> _Prompt_:
Leave out all images and set down the records exactly as given.
***** Entries shown
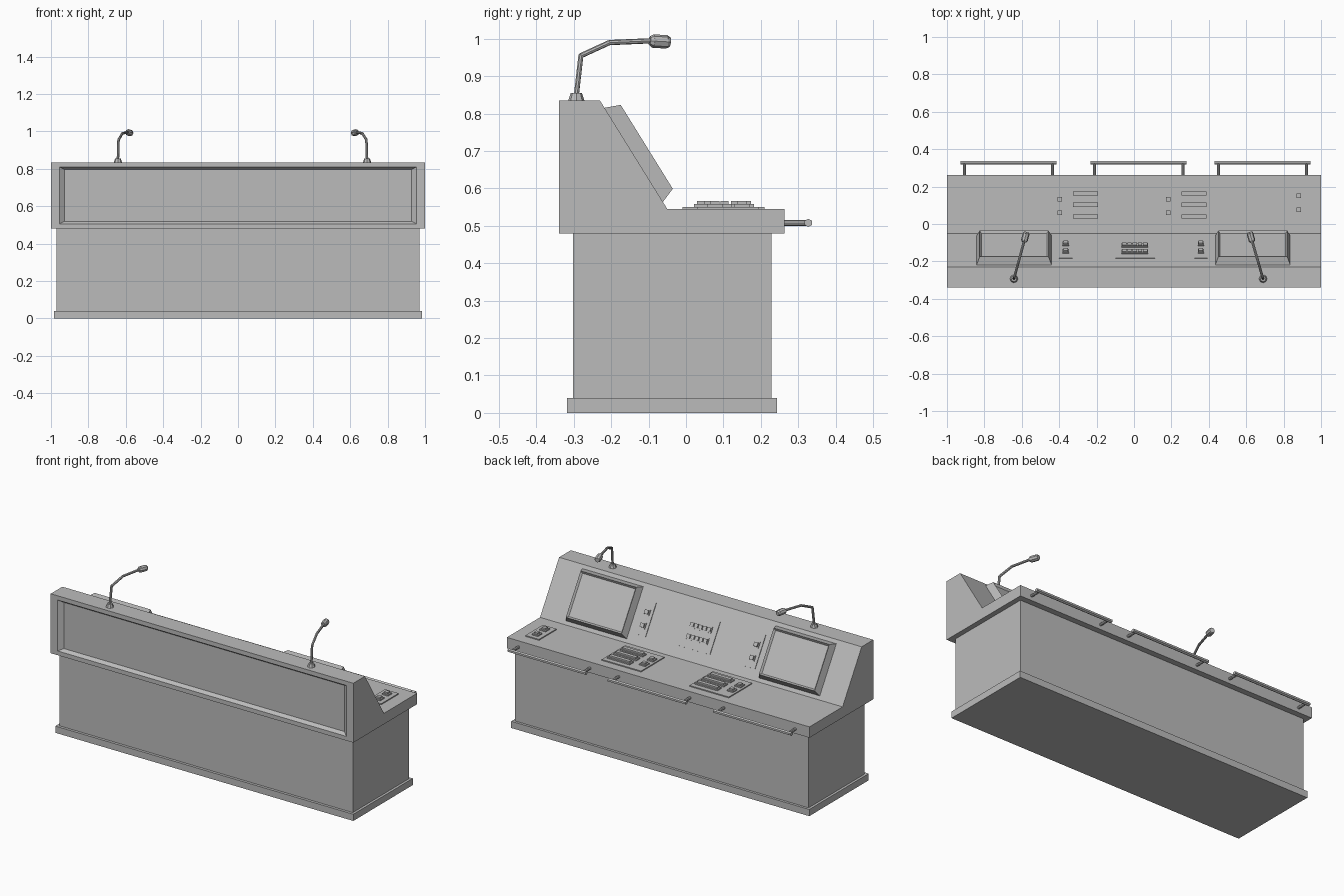
import bpy
import bmesh
from math import radians
from mathutils import Matrix, Vector

cube = bpy.data.objects.get("Cube")
if cube:
    bpy.data.objects.remove(cube, do_unlink=True)

# Single painted grey
grey = bpy.data.materials.new("plain_grey")
grey.use_nodes = True
grey.diffuse_color = (0.5, 0.5, 0.5, 1)
grey.node_tree.nodes["Principled BSDF"].inputs["Base Color"].default_value = (0.5, 0.5, 0.5, 1)

# Sloped panel frame: x across, y down the slope, z outward
down = Vector((0, 0.18, -0.29)).normalized()
out = Vector((1, 0, 0)).cross(down)
SLOPE = Matrix((Vector((1, 0, 0)), down, out)).transposed().to_4x4()
SLOPE.translation = (0, -0.23, 0.835)
FLAT = Matrix.Identity(4)


def finish(bm, name, frame=FLAT):
    bmesh.ops.recalc_face_normals(bm, faces=bm.faces)
    bm.transform(frame)
    mesh = bpy.data.meshes.new(name)
    bm.to_mesh(mesh)
    bm.free()
    mesh.materials.append(grey)
    obj = bpy.data.objects.new(name, mesh)
    bpy.context.scene.collection.objects.link(obj)
    return obj


def add_block(bm, x, y, z, taper=0.0):
    """Box from (low, high) ranges, its top shrunk by taper; returns the top face."""
    rings = []
    for level, t in ((z[0], 0), (z[1], taper)):
        rings.append([bm.verts.new(p) for p in (
            (x[0] + t, y[0] + t, level), (x[1] - t, y[0] + t, level),
            (x[1] - t, y[1] - t, level), (x[0] + t, y[1] - t, level))])
    low, high = rings
    bm.faces.new(low[::-1])
    for i in range(4):
        j = (i + 1) % 4
        bm.faces.new((low[i], low[j], high[j], high[i]))
    return bm.faces.new(high)


def block(name, x, y, z, frame=FLAT):
    bm = bmesh.new()
    add_block(bm, x, y, z)
    return finish(bm, name, frame)


def around(c, half):
    return (c - half, c + half)


def add_rod(bm, a, b, r1, r2=None, sides=8):
    a, b = Vector(a), Vector(b)
    d = b - a
    frame = Matrix.Translation((a + b) / 2) @ d.to_track_quat('Z', 'Y').to_matrix().to_4x4()
    bmesh.ops.create_cone(bm, cap_ends=True, segments=sides, radius1=r1,
                          radius2=r1 if r2 is None else r2, depth=d.length, matrix=frame)


# Plinth and cabinet
block("plinth", (-0.985, 0.985), (-0.318, 0.243), (0, 0.04))
block("cabinet", (-0.97, 0.97), (-0.302, 0.228), (0.04, 0.48))

# Console top: extruded side profile with a recessed front panel
bm = bmesh.new()
profile = [(-0.34, 0.48), (0.263, 0.48), (0.263, 0.545),
           (-0.05, 0.545), (-0.23, 0.835), (-0.34, 0.835)]
side = bm.faces.new([bm.verts.new((-1, y, z)) for y, z in profile])
ext = bmesh.ops.extrude_face_region(bm, geom=[side])
for v in ext["geom"]:
    if isinstance(v, bmesh.types.BMVert):
        v.co.x = 1
bmesh.ops.recalc_face_normals(bm, faces=bm.faces)
front = min(bm.faces, key=lambda f: f.calc_center_median().y)
bmesh.ops.inset_individual(bm, faces=[front], thickness=0.036)
for v in front.verts:
    v.co.x *= 0.98
bmesh.ops.inset_individual(bm, faces=[front], thickness=0.02, depth=-0.02)
for v in front.verts:
    v.co.x *= 0.985
finish(bm, "console_top")

# Monitors on the slope, with tapered housings and sunken screens
for label, cx in (("right", -0.641), ("left", 0.635)):
    bm = bmesh.new()
    face = add_block(bm, around(cx, 0.201), (0.022, 0.32), (-0.002, 0.041), 0.017)
    bmesh.ops.inset_individual(bm, faces=[face], thickness=0.021)
    bmesh.ops.inset_individual(bm, faces=[face], thickness=0.013, depth=-0.012)
    finish(bm, label + "_monitor", SLOPE)

# Switch plates beside the monitors
for label, cx in (("right", -0.365), ("left", 0.358)):
    block(label + "_switch_plate", around(cx, 0.035), (0.087, 0.28), (-0.002, 0.004), SLOPE)
    bm = bmesh.new()
    for a in (0.15, 0.225):
        add_block(bm, around(cx, 0.017), around(a, 0.018), (0, 0.009))
        add_block(bm, around(cx, 0.012), around(a, 0.012), (0, 0.019))
    finish(bm, label + "_switches", SLOPE)

# Central key panel on the slope
block("key_plate", (-0.1, 0.113), (0.087, 0.275), (-0.002, 0.004), SLOPE)
bm = bmesh.new()
for a in (0.145, 0.21):
    add_block(bm, (-0.067, 0.075), around(a, 0.018), (0, 0.009))
    for i in range(5):
        add_block(bm, around(-0.052 + i * 0.028, 0.011), around(a, 0.011), (0, 0.016))
finish(bm, "panel_keys", SLOPE)

# Desk control panels: key rows beside a pair of buttons
DESK = 0.545


def add_key(bm, x, y):
    add_block(bm, (x[0] - 0.008, x[1] + 0.008), (y[0] - 0.008, y[1] + 0.008), (DESK, 0.558))
    add_block(bm, x, y, (DESK, 0.567))


for label, cx in (("right", -0.3), ("left", 0.28)):
    block(label + "_desk_plate", around(cx, 0.13), (-0.01, 0.21), (DESK - 0.002, 0.551))
    bm = bmesh.new()
    for y in (0.04, 0.103, 0.163):
        add_key(bm, around(cx + 0.04, 0.067), around(y, 0.011))
    for y in (0.06, 0.132):
        add_key(bm, around(cx - 0.097, 0.012), around(y, 0.012))
    finish(bm, label + "_desk_keys")

block("end_desk_plate", around(0.88, 0.045), (0.03, 0.195), (DESK - 0.002, 0.551))
bm = bmesh.new()
for y in (0.077, 0.15):
    add_key(bm, around(0.88, 0.012), around(y, 0.012))
finish(bm, "end_desk_buttons")

# Grab rails along the operator edge
for label, cx in (("right", -0.671), ("middle", 0.025), ("left", 0.687)):
    bm = bmesh.new()
    add_rod(bm, (cx - 0.257, 0.327, 0.508), (cx + 0.257, 0.327, 0.508), 0.011, sides=6)
    for s in (-1, 1):
        x = cx + s * 0.236
        add_rod(bm, (x, 0.26, 0.508), (x, 0.325, 0.508), 0.008)
    finish(bm, label + "_grab_rail")

# Gooseneck microphones leaning toward the middle
for label, x0, x1 in (("right", -0.642, -0.578), ("left", 0.69, 0.622)):
    def at(y, z):
        return Vector((x0 + (x1 - x0) * (y + 0.293) / 0.235, y, z))

    bm = bmesh.new()
    add_rod(bm, at(-0.293, 0.834), at(-0.293, 0.855), 0.022, 0.015)
    path = [at(-0.293, 0.85), at(-0.281, 0.955), at(-0.205, 0.99), at(-0.09, 0.995)]
    for a, b in zip(path, path[1:]):
        add_rod(bm, a, b, 0.007)
    for p in path[1:3]:
        bmesh.ops.create_icosphere(bm, subdivisions=1, radius=0.007,
                                   matrix=Matrix.Translation(p))
    finish(bm, label + "_microphone_stem")

    bm = bmesh.new()
    add_rod(bm, at(-0.097, 0.995), at(-0.088, 0.994), 0.012, 0.018)
    add_rod(bm, at(-0.088, 0.994), at(-0.052, 0.992), 0.018)
    add_rod(bm, at(-0.052, 0.992), at(-0.044, 0.991), 0.018, 0.014)
    finish(bm, label + "_microphone_head")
**********
> _Problem solution_:
import bpy
import bmesh
from math import radians
from mathutils import Matrix, Vector

cube = bpy.data.objects.get("Cube")
if cube:
    bpy.data.objects.remove(cube, do_unlink=True)

# Single painted grey
grey = bpy.data.materials.new("plain_grey")
grey.use_nodes = True
grey.diffuse_color = (0.5, 0.5, 0.5, 1)
grey.node_tree.nodes["Principled BSDF"].inputs["Base Color"].default_value = (0.5, 0.5, 0.5, 1)

# Sloped panel frame: x across, y down the slope, z outward
down = Vector((0, 0.18, -0.29)).normalized()
out = Vector((1, 0, 0)).cross(down)
SLOPE = Matrix((Vector((1, 0, 0)), down, out)).transposed().to_4x4()
SLOPE.translation = (0, -0.23, 0.835)
FLAT = Matrix.Identity(4)


def finish(bm, name, frame=FLAT):
    bmesh.ops.recalc_face_normals(bm, faces=bm.faces)
    bm.transform(frame)
    mesh = bpy.data.meshes.new(name)
    bm.to_mesh(mesh)
    bm.free()
    mesh.materials.append(grey)
    obj = bpy.data.objects.new(name, mesh)
    bpy.context.scene.collection.objects.link(obj)
    return obj


def add_block(bm, x, y, z, taper=0.0):
    """Box from (low, high) ranges, its top shrunk by taper; returns the top face."""
    rings = []
    for level, t in ((z[0], 0), (z[1], taper)):
        rings.append([bm.verts.new(p) for p in (
            (x[0] + t, y[0] + t, level), (x[1] - t, y[0] + t, level),
            (x[1] - t, y[1] - t, level), (x[0] + t, y[1] - t, level))])
    low, high = rings
    bm.faces.new(low[::-1])
    for i in range(4):
        j = (i + 1) % 4
        bm.faces.new((low[i], low[j], high[j], high[i]))
    return bm.faces.new(high)


def block(name, x, y, z, frame=FLAT):
    bm = bmesh.new()
    add_block(bm, x, y, z)
    return finish(bm, name, frame)


def around(c, half):
    return (c - half, c + half)


def add_rod(bm, a, b, r1, r2=None, sides=8):
    a, b = Vector(a), Vector(b)
    d = b - a
    frame = Matrix.Translation((a + b) / 2) @ d.to_track_quat('Z', 'Y').to_matrix().to_4x4()
    bmesh.ops.create_cone(bm, cap_ends=True, segments=sides, radius1=r1,
                          radius2=r1 if r2 is None else r2, depth=d.length, matrix=frame)


# Plinth and cabinet
block("plinth", (-0.985, 0.985), (-0.318, 0.243), (0, 0.04))
block("cabinet", (-0.97, 0.97), (-0.302, 0.228), (0.04, 0.48))

# Console top: extruded side profile with a recessed front panel
bm = bmesh.new()
profile = [(-0.34, 0.48), (0.263, 0.48), (0.263, 0.545),
           (-0.05, 0.545), (-0.23, 0.835), (-0.34, 0.835)]
side = bm.faces.new([bm.verts.new((-1, y, z)) for y, z in profile])
ext = bmesh.ops.extrude_face_region(bm, geom=[side])
for v in ext["geom"]:
    if isinstance(v, bmesh.types.BMVert):
        v.co.x = 1
bmesh.ops.recalc_face_normals(bm, faces=bm.faces)
front = min(bm.faces, key=lambda f: f.calc_center_median().y)
bmesh.ops.inset_individual(bm, faces=[front], thickness=0.036)
for v in front.verts:
    v.co.x *= 0.98
bmesh.ops.inset_individual(bm, faces=[front], thickness=0.02, depth=-0.02)
for v in front.verts:
    v.co.x *= 0.985
finish(bm, "console_top")

# Monitors on the slope, with tapered housings and sunken screens
for label, cx in (("right", -0.641), ("left", 0.635)):
    bm = bmesh.new()
    face = add_block(bm, around(cx, 0.201), (0.022, 0.32), (-0.002, 0.041), 0.017)
    bmesh.ops.inset_individual(bm, faces=[face], thickness=0.021)
    bmesh.ops.inset_individual(bm, faces=[face], thickness=0.013, depth=-0.012)
    finish(bm, label + "_monitor", SLOPE)

# Switch plates beside the monitors
for label, cx in (("right", -0.365), ("left", 0.358)):
    block(label + "_switch_plate", around(cx, 0.035), (0.087, 0.28), (-0.002, 0.004), SLOPE)
    bm = bmesh.new()
    for a in (0.15, 0.225):
        add_block(bm, around(cx, 0.017), around(a, 0.018), (0, 0.009))
        add_block(bm, around(cx, 0.012), around(a, 0.012), (0, 0.019))
    finish(bm, label + "_switches", SLOPE)

# Central key panel on the slope
block("key_plate", (-0.1, 0.113), (0.087, 0.275), (-0.002, 0.004), SLOPE)
bm = bmesh.new()
for a in (0.145, 0.21):
    add_block(bm, (-0.067, 0.075), around(a, 0.018), (0, 0.009))
    for i in range(5):
        add_block(bm, around(-0.052 + i * 0.028, 0.011), around(a, 0.011), (0, 0.016))
finish(bm, "panel_keys", SLOPE)

# Desk control panels: key rows beside a pair of buttons
DESK = 0.545


def add_key(bm, x, y):
    add_block(bm, (x[0] - 0.008, x[1] + 0.008), (y[0] - 0.008, y[1] + 0.008), (DESK, 0.558))
    add_block(bm, x, y, (DESK, 0.567))


for label, cx in (("right", -0.3), ("left", 0.28)):
    block(label + "_desk_plate", around(cx, 0.13), (-0.01, 0.21), (DESK - 0.002, 0.551))
    bm = bmesh.new()
    for y in (0.04, 0.103, 0.163):
        add_key(bm, around(cx + 0.04, 0.067), around(y, 0.011))
    for y in (0.06, 0.132):
        add_key(bm, around(cx - 0.097, 0.012), around(y, 0.012))
    finish(bm, label + "_desk_keys")

block("end_desk_plate", around(0.88, 0.045), (0.03, 0.195), (DESK - 0.002, 0.551))
bm = bmesh.new()
for y in (0.077, 0.15):
    add_key(bm, around(0.88, 0.012), around(y, 0.012))
finish(bm, "end_desk_buttons")

# Grab rails along the operator edge
for label, cx in (("right", -0.671), ("middle", 0.025), ("left", 0.687)):
    bm = bmesh.new()
    add_rod(bm, (cx - 0.257, 0.327, 0.508), (cx + 0.257, 0.327, 0.508), 0.011, sides=6)
    for s in (-1, 1):
        x = cx + s * 0.236
        add_rod(bm, (x, 0.26, 0.508), (x, 0.325, 0.508), 0.008)
    finish(bm, label + "_grab_rail")

# Gooseneck microphones leaning toward the middle
for label, x0, x1 in (("right", -0.642, -0.578), ("left", 0.69, 0.622)):
    def at(y, z):
        return Vector((x0 + (x1 - x0) * (y + 0.293) / 0.235, y, z))

    bm = bmesh.new()
    add_rod(bm, at(-0.293, 0.834), at(-0.293, 0.855), 0.022, 0.015)
    path = [at(-0.293, 0.85), at(-0.281, 0.955), at(-0.205, 0.99), at(-0.09, 0.995)]
    for a, b in zip(path, path[1:]):
        add_rod(bm, a, b, 0.007)
    for p in path[1:3]:
        bmesh.ops.create_icosphere(bm, subdivisions=1, radius=0.007,
                                   matrix=Matrix.Translation(p))
    finish(bm, label + "_microphone_stem")

    bm = bmesh.new()
    add_rod(bm, at(-0.097, 0.995), at(-0.088, 0.994), 0.012, 0.018)
    add_rod(bm, at(-0.088, 0.994), at(-0.052, 0.992), 0.018)
    add_rod(bm, at(-0.052, 0.992), at(-0.044, 0.991), 0.018, 0.014)
    finish(bm, label + "_microphone_head")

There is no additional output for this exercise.